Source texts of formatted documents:
:::::
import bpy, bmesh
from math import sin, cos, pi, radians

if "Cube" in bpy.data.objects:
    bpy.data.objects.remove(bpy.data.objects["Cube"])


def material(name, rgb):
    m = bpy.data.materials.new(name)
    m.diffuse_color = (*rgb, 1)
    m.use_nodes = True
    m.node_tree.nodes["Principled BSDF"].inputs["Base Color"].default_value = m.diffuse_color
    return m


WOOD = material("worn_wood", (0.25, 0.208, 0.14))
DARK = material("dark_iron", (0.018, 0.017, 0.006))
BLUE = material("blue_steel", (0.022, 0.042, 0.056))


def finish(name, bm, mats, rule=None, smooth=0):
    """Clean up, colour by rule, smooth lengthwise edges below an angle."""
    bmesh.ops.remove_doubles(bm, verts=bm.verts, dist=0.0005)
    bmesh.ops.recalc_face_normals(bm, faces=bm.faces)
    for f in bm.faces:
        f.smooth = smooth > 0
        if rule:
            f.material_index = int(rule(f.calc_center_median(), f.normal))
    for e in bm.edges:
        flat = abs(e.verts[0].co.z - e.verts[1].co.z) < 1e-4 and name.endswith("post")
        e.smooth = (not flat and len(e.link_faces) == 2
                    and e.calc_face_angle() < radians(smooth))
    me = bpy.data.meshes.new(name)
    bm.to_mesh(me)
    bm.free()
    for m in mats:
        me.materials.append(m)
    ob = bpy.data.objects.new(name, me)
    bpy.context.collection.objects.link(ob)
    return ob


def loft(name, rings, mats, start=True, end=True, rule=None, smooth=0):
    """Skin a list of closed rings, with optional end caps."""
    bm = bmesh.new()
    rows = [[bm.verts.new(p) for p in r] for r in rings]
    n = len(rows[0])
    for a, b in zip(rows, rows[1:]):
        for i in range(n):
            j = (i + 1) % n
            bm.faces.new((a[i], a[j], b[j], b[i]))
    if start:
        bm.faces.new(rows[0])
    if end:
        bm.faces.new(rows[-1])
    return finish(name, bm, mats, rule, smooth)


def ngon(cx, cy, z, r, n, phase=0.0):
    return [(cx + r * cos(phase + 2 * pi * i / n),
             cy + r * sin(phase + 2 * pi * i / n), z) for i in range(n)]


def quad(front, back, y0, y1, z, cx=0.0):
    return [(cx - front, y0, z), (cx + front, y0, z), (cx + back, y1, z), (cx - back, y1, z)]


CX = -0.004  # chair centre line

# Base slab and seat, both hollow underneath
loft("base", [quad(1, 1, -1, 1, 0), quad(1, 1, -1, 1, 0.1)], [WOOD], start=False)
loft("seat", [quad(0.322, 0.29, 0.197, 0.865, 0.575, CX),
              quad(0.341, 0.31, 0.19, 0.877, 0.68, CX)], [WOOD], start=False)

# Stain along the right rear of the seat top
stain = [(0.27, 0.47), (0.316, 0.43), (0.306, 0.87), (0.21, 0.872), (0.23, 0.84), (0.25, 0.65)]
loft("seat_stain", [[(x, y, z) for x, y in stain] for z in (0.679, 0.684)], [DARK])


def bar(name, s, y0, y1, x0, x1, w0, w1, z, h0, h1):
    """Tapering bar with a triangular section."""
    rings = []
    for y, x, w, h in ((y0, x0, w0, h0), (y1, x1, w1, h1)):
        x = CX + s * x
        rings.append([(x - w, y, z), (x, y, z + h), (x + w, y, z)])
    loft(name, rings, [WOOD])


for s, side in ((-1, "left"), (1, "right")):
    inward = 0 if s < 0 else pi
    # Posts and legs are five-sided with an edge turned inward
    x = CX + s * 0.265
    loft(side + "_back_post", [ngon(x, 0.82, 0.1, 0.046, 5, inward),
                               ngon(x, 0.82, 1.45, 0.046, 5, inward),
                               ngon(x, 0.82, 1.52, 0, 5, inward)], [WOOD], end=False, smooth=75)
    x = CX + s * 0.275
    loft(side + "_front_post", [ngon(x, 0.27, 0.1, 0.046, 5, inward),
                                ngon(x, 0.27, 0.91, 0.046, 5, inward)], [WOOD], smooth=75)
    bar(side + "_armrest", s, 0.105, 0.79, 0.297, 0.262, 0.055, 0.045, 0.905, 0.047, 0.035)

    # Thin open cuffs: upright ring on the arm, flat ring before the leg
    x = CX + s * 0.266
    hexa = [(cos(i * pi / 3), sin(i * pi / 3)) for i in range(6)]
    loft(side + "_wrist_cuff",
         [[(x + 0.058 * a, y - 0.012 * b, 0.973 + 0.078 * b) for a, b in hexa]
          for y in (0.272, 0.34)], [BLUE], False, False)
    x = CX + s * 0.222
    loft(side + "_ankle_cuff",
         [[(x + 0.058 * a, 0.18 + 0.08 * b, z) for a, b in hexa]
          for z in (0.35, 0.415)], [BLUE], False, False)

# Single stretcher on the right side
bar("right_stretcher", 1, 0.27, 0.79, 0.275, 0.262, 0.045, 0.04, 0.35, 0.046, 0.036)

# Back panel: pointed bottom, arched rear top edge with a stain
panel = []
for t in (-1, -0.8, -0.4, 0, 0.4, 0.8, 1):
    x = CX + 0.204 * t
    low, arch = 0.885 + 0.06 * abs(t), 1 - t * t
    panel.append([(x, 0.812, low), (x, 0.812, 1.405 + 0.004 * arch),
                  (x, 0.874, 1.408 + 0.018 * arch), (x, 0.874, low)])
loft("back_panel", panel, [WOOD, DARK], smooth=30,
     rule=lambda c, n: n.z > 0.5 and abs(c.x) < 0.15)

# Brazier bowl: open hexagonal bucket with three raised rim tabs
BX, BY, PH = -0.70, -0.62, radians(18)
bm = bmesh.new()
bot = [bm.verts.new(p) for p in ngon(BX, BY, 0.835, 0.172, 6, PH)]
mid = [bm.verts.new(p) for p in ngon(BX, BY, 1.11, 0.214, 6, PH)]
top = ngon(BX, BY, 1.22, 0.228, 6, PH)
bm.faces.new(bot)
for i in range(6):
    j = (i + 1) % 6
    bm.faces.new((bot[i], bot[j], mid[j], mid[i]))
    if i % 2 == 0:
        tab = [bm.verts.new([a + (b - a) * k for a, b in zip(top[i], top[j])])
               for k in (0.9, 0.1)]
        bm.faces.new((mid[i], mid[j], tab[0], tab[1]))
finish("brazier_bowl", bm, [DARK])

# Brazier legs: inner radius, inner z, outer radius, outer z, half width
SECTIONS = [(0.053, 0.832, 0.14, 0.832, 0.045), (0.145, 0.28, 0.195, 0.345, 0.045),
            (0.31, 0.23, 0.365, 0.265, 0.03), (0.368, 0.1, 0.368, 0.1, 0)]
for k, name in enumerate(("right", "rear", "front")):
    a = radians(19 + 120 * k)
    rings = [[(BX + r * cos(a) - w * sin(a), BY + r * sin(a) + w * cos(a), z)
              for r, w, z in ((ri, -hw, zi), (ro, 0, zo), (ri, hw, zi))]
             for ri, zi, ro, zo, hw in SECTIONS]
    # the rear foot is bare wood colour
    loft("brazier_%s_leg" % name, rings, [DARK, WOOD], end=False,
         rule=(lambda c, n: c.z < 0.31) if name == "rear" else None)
:::::
_Task instructions_: Return only the part of the records above that opens with the line containing "# Posts and" and closes with the line containing "x = CX + s * 0.275", ends included.

_Answer to the exercise_:
    # Posts and legs are five-sided with an edge turned inward
    x = CX + s * 0.265
    loft(side + "_back_post", [ngon(x, 0.82, 0.1, 0.046, 5, inward),
                               ngon(x, 0.82, 1.45, 0.046, 5, inward),
                               ngon(x, 0.82, 1.52, 0, 5, inward)], [WOOD], end=False, smooth=75)
    x = CX + s * 0.275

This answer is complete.